Goal of the exercise: Pick out all lines of the entries that include the word "hypot" and copy them.

-------- Data extracts

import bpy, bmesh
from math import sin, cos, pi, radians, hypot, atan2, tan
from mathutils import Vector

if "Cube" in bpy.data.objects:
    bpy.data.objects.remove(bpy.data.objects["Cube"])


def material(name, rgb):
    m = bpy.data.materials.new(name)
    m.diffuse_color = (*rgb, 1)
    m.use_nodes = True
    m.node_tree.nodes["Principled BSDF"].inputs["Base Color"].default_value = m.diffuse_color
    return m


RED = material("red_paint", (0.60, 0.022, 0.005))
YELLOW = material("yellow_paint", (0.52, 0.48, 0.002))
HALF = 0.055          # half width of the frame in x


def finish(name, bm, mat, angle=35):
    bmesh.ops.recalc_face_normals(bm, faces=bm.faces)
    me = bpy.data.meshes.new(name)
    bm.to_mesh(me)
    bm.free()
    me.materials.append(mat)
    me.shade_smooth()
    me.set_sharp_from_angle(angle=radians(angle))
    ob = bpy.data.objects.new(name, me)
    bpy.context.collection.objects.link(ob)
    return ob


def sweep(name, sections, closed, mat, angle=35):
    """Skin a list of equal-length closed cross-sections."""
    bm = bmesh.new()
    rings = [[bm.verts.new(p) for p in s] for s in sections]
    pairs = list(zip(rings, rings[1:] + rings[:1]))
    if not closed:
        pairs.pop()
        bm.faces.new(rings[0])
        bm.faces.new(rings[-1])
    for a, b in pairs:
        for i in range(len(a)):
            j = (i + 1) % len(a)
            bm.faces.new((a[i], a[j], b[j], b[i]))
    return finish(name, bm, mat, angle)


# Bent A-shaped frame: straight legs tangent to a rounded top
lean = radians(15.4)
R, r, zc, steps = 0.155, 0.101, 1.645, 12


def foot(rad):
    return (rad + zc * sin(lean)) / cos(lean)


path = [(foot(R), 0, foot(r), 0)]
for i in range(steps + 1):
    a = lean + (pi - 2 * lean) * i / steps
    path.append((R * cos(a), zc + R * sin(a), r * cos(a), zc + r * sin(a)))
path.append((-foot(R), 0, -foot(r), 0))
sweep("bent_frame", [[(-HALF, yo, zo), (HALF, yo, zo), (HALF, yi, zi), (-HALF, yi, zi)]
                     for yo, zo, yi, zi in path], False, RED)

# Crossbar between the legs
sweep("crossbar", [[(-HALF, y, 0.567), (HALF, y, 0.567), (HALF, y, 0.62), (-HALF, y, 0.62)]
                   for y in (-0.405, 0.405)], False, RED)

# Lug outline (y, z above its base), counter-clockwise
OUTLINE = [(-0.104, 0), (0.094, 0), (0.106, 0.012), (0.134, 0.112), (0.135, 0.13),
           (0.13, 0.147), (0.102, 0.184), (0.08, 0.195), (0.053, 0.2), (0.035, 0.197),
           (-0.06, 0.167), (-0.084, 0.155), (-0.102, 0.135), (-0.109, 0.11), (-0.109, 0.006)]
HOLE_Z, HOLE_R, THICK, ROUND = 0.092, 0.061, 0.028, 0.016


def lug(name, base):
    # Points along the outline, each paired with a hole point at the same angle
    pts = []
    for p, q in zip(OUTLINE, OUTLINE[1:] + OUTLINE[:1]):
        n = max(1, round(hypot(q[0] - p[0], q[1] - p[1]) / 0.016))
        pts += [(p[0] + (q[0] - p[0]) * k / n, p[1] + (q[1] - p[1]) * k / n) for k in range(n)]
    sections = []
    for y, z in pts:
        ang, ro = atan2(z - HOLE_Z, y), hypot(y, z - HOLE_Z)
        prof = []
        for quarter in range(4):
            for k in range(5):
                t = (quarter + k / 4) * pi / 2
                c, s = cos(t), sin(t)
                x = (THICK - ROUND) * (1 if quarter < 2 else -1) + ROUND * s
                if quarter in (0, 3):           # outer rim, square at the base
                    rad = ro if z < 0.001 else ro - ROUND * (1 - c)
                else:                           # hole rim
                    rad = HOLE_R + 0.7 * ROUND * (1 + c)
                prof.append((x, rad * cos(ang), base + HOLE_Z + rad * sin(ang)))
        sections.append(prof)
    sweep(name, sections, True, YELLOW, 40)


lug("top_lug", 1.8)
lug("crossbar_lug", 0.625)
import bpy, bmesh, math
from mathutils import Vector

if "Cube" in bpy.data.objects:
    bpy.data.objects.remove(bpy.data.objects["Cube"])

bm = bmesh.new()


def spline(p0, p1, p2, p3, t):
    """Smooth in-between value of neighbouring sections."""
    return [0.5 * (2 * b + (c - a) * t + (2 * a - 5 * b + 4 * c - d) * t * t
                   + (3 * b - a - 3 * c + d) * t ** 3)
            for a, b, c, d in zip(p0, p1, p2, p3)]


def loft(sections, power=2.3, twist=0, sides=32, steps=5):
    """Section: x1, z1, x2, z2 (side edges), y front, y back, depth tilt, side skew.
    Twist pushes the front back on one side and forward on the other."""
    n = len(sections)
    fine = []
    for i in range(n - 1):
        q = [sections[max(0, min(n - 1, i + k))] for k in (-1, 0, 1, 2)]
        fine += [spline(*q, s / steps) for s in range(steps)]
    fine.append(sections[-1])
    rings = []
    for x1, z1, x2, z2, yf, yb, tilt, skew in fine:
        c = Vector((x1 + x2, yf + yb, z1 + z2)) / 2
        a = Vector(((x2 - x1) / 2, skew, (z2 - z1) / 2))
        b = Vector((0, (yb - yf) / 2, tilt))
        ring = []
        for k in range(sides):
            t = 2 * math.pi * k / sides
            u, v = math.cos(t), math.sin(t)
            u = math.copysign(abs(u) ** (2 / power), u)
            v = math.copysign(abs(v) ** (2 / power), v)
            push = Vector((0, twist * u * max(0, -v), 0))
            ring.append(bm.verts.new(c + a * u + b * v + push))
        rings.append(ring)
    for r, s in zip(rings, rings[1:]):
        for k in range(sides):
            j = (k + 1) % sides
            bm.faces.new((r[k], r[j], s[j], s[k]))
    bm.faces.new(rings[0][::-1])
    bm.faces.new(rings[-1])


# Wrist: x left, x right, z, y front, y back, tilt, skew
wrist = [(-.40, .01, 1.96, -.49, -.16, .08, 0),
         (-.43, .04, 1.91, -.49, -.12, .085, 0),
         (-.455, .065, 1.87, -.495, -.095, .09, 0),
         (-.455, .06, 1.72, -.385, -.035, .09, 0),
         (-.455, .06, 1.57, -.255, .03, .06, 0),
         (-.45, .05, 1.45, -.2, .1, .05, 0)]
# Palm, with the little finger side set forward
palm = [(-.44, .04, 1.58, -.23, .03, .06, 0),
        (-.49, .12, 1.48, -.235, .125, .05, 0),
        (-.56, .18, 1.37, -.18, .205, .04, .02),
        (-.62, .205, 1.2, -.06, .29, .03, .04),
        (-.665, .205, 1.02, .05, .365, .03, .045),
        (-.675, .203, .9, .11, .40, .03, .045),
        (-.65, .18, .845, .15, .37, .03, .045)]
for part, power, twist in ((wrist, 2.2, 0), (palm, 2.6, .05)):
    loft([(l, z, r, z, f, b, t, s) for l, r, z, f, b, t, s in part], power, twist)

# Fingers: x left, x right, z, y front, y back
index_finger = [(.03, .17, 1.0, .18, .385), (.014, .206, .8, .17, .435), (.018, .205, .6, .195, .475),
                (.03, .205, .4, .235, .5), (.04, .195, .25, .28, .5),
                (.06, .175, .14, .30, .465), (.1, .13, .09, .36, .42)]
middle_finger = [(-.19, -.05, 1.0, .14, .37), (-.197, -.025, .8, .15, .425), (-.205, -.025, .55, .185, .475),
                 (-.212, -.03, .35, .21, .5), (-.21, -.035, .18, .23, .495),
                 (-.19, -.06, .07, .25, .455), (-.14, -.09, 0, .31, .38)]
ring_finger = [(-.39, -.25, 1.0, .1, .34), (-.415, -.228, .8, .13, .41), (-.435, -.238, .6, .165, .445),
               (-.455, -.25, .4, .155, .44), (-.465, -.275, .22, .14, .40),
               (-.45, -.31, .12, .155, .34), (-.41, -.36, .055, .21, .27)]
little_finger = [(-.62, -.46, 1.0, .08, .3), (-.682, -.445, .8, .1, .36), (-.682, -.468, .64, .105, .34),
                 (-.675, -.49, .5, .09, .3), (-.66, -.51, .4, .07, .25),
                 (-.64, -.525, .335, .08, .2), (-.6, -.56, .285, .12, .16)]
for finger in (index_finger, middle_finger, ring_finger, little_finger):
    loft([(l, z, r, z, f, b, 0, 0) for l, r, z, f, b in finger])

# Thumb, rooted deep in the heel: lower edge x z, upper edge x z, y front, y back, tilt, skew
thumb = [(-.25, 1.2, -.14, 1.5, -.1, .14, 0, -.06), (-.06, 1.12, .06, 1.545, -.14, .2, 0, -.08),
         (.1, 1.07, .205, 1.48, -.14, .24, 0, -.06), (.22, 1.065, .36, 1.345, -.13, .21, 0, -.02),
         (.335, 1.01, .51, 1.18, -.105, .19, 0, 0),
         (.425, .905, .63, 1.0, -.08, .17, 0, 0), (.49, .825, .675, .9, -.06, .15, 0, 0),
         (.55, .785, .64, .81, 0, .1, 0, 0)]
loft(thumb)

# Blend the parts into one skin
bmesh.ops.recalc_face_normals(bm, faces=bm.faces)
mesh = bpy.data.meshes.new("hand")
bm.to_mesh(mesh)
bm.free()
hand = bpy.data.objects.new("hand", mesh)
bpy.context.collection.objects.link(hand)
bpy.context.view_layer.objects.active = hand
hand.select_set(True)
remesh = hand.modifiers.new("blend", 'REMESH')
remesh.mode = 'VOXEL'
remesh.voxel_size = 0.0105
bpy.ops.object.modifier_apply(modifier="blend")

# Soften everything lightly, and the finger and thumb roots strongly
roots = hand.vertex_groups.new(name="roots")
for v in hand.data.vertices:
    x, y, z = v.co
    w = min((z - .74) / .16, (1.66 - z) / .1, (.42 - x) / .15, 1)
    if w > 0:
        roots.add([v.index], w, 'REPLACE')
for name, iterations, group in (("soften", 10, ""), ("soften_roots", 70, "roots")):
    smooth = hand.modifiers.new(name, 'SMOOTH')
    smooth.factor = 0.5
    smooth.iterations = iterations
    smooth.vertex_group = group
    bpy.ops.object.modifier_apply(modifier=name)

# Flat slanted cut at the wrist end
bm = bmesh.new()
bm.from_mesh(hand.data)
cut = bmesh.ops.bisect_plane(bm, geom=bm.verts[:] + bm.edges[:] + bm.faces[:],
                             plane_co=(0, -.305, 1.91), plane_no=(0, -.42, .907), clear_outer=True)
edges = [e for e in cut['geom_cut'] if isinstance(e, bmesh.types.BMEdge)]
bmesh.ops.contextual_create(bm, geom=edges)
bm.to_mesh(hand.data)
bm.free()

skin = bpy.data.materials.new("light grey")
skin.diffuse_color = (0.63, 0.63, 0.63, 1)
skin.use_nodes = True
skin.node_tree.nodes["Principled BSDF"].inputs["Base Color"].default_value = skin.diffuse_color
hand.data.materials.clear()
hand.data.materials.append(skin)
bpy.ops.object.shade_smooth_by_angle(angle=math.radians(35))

----------------

Solution to this task:
from math import sin, cos, pi, radians, hypot, atan2, tan
        n = max(1, round(hypot(q[0] - p[0], q[1] - p[1]) / 0.016))
        ang, ro = atan2(z - HOLE_Z, y), hypot(y, z - HOLE_Z)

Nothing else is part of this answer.